Chula Vista Woman's Club
According to Denise Berrian, president of the Chula Vista Woman’s Club, “The City of Chula Vista signed a contract with the women’s club in 1991 indicating that they were going to take over the maintenance and the upkeep of this building. And so, right now, if you got down to the bottom line here, they’re out of compliance. They’ve got breach of contract going on.”
The women’s club building, located at 357 G Street, is one of the oldest in Chula Vista. Opened in 1928, the structure is also one of the few remaining that was built in the Spanish-Colonial style. Throughout the decades, the place has been used for flower shows (1921–1947), literary roundtables (1924 to the 1990s), and the Fiesta de la Luna celebration, which started in 1932.
At a certain point, members of the club were predominantly older women.
“We’ve got the same problem now," Berrian says. "We’ve got ladies whose average age is 75. And so, we have ladies who can’t be sweeping and mopping and keeping up the building.… We have to count on somebody to help us out.”
In 1991, the city took over the property and signed a contract that included three main provisions: the women would be able to use the facility without charge, the club would receive 25 percent of all money raised from the rental of the facility, and the city would furnish a custodian and be responsible for gardening, maintenance, and refurbishment of the building.
Richard Hopkins, director of Public Works for the City of Chula Vista, explains, “We have a janitorial group that goes in after there is an event, so that’s the fees that people pay for…. We do the floors once a year and replace windows when they get broken…. You have to paint it every now and then. You have to fix the roof every now and then — that’s the stuff that we haven’t been doing.”

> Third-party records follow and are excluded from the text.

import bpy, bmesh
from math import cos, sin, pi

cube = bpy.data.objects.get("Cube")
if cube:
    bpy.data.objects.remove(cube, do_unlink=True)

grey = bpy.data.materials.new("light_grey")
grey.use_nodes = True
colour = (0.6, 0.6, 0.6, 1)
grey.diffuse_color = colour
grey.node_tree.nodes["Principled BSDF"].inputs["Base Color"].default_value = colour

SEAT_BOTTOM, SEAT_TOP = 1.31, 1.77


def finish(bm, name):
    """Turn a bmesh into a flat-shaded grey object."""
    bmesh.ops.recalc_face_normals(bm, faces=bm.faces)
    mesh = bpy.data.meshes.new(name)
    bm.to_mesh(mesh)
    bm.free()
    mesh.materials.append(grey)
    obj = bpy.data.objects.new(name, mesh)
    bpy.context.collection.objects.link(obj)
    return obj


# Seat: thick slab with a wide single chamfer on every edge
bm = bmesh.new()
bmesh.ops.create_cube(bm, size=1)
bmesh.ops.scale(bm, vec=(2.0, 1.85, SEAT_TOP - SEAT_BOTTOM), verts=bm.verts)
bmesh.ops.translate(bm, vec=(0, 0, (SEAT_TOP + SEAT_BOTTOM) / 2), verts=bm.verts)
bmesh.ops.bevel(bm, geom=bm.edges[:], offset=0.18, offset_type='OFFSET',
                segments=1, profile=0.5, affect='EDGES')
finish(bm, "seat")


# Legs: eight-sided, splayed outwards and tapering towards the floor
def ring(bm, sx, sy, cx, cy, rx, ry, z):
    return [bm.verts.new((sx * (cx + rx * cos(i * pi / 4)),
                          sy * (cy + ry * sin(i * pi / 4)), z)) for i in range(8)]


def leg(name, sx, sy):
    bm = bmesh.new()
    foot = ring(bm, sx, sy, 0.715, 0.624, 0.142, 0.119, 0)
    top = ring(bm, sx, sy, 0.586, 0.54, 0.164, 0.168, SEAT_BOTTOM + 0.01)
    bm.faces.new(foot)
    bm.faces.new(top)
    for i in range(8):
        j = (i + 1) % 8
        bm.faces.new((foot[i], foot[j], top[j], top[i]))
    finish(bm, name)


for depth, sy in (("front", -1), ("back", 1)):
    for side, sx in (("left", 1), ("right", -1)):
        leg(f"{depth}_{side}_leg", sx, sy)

In 2003, the city conducted a preliminary feasibility study that concluded the building needed extensive repairs: the estimated cost was $355,479. Hopkins says that the price for repairs has probably risen to $1 million.
But the money for that kind of renovation isn’t available. In fiscal year 2015, rental revenue for the building was $39,948. The women’s club still gets 25 percent of that income, which in turn they donate to about 12 charitable organizations, including OnStage Productions and South Bay Community Services.
For renovations, Hopkins says, “I get money out of the general fund every year for public works. We take care of all the facilities as best we can with those resources. So it gets spread around pretty thinly.”
The club's stage
Berrian believes that if the city would fix up the building, they would get more groups coming in to use it, which would raise more money. “But they don’t seem to be making that association. If they got that kitchen up and running, they’d have all kinds of events in here.”
Currently, Berrian says, “Anyone who wants to come here and use this facility has no use of the stove or dish-washing stuff because it’s just not working — it’s dead.” A toilet has overflowed, the electrical system needs a makeover, and the roof needs to be replaced, she says.
Berrian has met a few times with Chula Vista councilmember Patricia Aguilar, whom she says was very interested in the preservation of the property — listed as Chula Vista’s Historic Site #12. But Berrian's meetings with Aguilar went nowhere, she says.
Meanwhile, Public Works director Hopkins explains that all city properties are suffering from a lack of resources. If things don’t change, the women’s club might even turn into Rohr Manor. A few years ago, the historic building was closed after the ceiling started to cave in; the city then fenced it off.
Probably the only way the women’s club can be saved is through private donors or grants.
“Our hope is that something will come along,” Hopkins says.
The author is a member of the South Bay Historical Society, the Chula Vista Heritage Museum, and a historic preservation commissioner for the City of Chula Vista.